Yesterday a thread on Reddit’s fantasy writers board brought up a topic I’ve long meant to write something about, and framed it in a way that I think makes the problem quite clear. User Hoosier_Jedi asked whether the existence of dragons and other fantasy elements in a world could justify dismissing concerns about the presence of South American crops in a world otherwise heavily influenced by Europe, and though I have responded in that thread I want to expand and clarify my thoughts here, because while the question posed is about potatoes, tomatoes and dragons, it has wider implications about the attitude a writer takes to worldbuilding and immersion.
Let’s start with looking at potatoes and dragons specifically.
On Earth, potatoes are a tuber crop originating in the Andes region of South America, where they were domesticated as a high-altitude staple capable of surviving on marginal land where other crops could not, which could be freeze-dried or powdered for long-term storage. They reached the rest of the world following the Spanish Conquest of South America under Francisco Pizarro in the 16th century, and popularised in Europe as a result of their adaptability and high nutritional content.
Dragons, on the other hand, aren’t real*. They’re a mythical monster found, amongst other places, in medieval stories and artworks, making for suitably threatening enemies for gallant heroes to defeat as they demonstrate their skill and bravery.
So, given that potatoes are real and dragons are not, why is it that readers have a hard time accepting potatoes in many fantasy worlds but are fine with dragons?
There are two facets to the answer, I think: the first is about believability and realism, and the second about the work the author puts in and what they leave to the reader.

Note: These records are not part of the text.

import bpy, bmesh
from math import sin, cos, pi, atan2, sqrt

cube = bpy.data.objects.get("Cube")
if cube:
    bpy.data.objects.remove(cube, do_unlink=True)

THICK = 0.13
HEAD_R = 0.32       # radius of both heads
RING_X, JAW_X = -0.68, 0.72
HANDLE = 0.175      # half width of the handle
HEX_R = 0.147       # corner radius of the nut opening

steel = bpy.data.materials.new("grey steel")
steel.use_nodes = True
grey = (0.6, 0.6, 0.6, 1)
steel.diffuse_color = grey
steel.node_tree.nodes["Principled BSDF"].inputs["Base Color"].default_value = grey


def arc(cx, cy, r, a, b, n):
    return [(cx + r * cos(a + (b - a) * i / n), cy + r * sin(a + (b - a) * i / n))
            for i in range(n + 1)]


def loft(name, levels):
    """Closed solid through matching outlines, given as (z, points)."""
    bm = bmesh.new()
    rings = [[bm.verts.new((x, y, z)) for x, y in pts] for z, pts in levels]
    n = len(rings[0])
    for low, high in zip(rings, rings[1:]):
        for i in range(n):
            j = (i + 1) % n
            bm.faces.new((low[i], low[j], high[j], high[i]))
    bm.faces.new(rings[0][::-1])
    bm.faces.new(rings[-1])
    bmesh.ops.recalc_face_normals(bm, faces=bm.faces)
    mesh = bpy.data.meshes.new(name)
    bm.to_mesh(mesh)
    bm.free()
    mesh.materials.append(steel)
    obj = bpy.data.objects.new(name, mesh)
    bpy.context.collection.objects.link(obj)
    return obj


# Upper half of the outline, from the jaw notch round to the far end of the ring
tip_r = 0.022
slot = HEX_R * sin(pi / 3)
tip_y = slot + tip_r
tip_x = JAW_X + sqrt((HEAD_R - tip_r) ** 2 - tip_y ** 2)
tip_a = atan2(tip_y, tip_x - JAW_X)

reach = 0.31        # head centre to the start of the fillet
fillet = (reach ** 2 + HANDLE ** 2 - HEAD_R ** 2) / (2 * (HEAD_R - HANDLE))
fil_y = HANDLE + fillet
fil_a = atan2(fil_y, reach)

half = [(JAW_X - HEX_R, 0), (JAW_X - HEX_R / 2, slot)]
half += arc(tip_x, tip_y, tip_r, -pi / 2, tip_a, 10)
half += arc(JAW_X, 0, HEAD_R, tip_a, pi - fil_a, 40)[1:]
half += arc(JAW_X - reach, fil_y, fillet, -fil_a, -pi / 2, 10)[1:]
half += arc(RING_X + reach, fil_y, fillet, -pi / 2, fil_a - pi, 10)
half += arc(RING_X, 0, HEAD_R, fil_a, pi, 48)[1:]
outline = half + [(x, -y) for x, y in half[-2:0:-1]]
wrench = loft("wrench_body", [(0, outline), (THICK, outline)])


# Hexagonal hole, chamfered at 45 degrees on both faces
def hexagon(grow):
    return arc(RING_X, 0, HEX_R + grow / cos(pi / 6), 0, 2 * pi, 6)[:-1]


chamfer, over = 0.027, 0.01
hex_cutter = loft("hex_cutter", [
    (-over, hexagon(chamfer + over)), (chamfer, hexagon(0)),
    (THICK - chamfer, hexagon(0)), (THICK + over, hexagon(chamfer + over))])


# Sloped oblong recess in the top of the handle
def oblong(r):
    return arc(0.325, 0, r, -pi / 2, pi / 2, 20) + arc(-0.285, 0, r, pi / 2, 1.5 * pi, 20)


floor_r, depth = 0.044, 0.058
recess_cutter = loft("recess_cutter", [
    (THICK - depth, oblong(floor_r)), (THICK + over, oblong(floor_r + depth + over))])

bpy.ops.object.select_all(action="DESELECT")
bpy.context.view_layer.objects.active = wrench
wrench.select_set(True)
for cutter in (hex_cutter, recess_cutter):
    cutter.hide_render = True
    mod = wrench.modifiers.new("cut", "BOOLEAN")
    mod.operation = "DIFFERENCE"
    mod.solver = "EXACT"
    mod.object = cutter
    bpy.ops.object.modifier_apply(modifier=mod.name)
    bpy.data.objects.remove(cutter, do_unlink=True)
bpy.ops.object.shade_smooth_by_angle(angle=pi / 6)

Believability and realism are related concepts, but they’re not the same thing. Realism is about factual accuracy and faithful recreation of reality. It is vital to the reader’s acceptance of historical fiction and historically-faithful fantasy. Believability is a little more nebulous. It is about creating the appearance of a world or situation that *might* be possible, in another universe, and depends upon using elements of realism combined with internally-logical imagined elements.
In a setting heavily inspired by 13th century Italy or 9th century Britain, potatoes and dragons might be equally unrealistic elements in a story, but not equally unbelievable, if dragons are accepted as part of the fantasy side of the setting and haven’t enabled centuries-earlier discovery of the Americas.
And this is where the work comes in. Readers make assumptions about setting based on the worldbuilding elements the author specifically mentions. There often isn’t space to go into detailed descriptions of every part of a fantasy world. The approach most authors take is to seed their story with worldbuilding hints, brushing upon details when they can organically come up, expanding upon those things that are plot-relevant, and letting the reader fill in the gaps.
But if all of the seeds look like pre-Columbian Europe, the inclusion of a single element from outside that – whether potatoes, katanas or kangaroos – is going to be jarring. It doesn’t match with what the reader already knows of the world of the story or what they might have filled the gaps with. It becomes noticeable, and it interrupts immersion. The reader stops thinking about the story and starts wondering where these potatoes came from.
This doesn’t happen so often with dragons. Why? Because when an author includes something like dragons – or unicorns, magic, eldrich horrors from dark dimensions and so on – they consider their role in the story world. They mentally work through the implications and the impacts that these things would have on society, the way it might change lifestyles, architectural approaches, social hierarchies and so on.
Potatoes, on the other hand, might just be an oversight. And if they’re the only thing from Earth’s American continents in a fantasy world otherwise containing only European dressing, it looks to the reader like a mistake based on ignorance, not a conscious worldbuilding choice.
To make the inclusion of potatoes in a setting that is otherwise heavily European-styled, the author needs to put in more work. If they’re a shorthand for a staple tuber crop and not intended to literally be identical to Earth-potatoes, why pick potatoes instead of, for example, turnips? If they’re intended to demonstrate a more global trade network or a history of exploration that has since been forgotten, where are the other things that might have made the same journey?
To make potatoes feel more believable in a pseudo-European setting, simply seed in worldbuilding that shows there’s more to it than that. Throw in a fashionable courtier wearing the finest imported jaguar furs, or market stall traders shouting the prices of llama wool blankets, or religious authorities condemning the cultivation of quinoa and calling the society of its origin heretics. That’ll give the sense of a wider world your society is in contact with, and make the inclusion of potatoes feel deliberate and natural.
This isn’t just about potatoes. It can apply to any element outside of the reader expectations you build with your setting. It’s about creating a world where readers can easily accept the little differences between the fantasy world and Earth, so that they can focus on reading about the characters, engaging in the action – and getting lost in a world that feels real.
Sure, dragons are less realistic than potatoes, but the humble potato can still be a bigger threat to the believability of your fantasy world than the mighty dragon, if you don’t take the time to think about what readers assume.
What are the most jarring fantasy anachronisms you’ve come across? And, conversely, what are the most inventive and impressive solutions you’ve seen in fantasy to avoid or explain them?
* No, komodo dragons don’t count.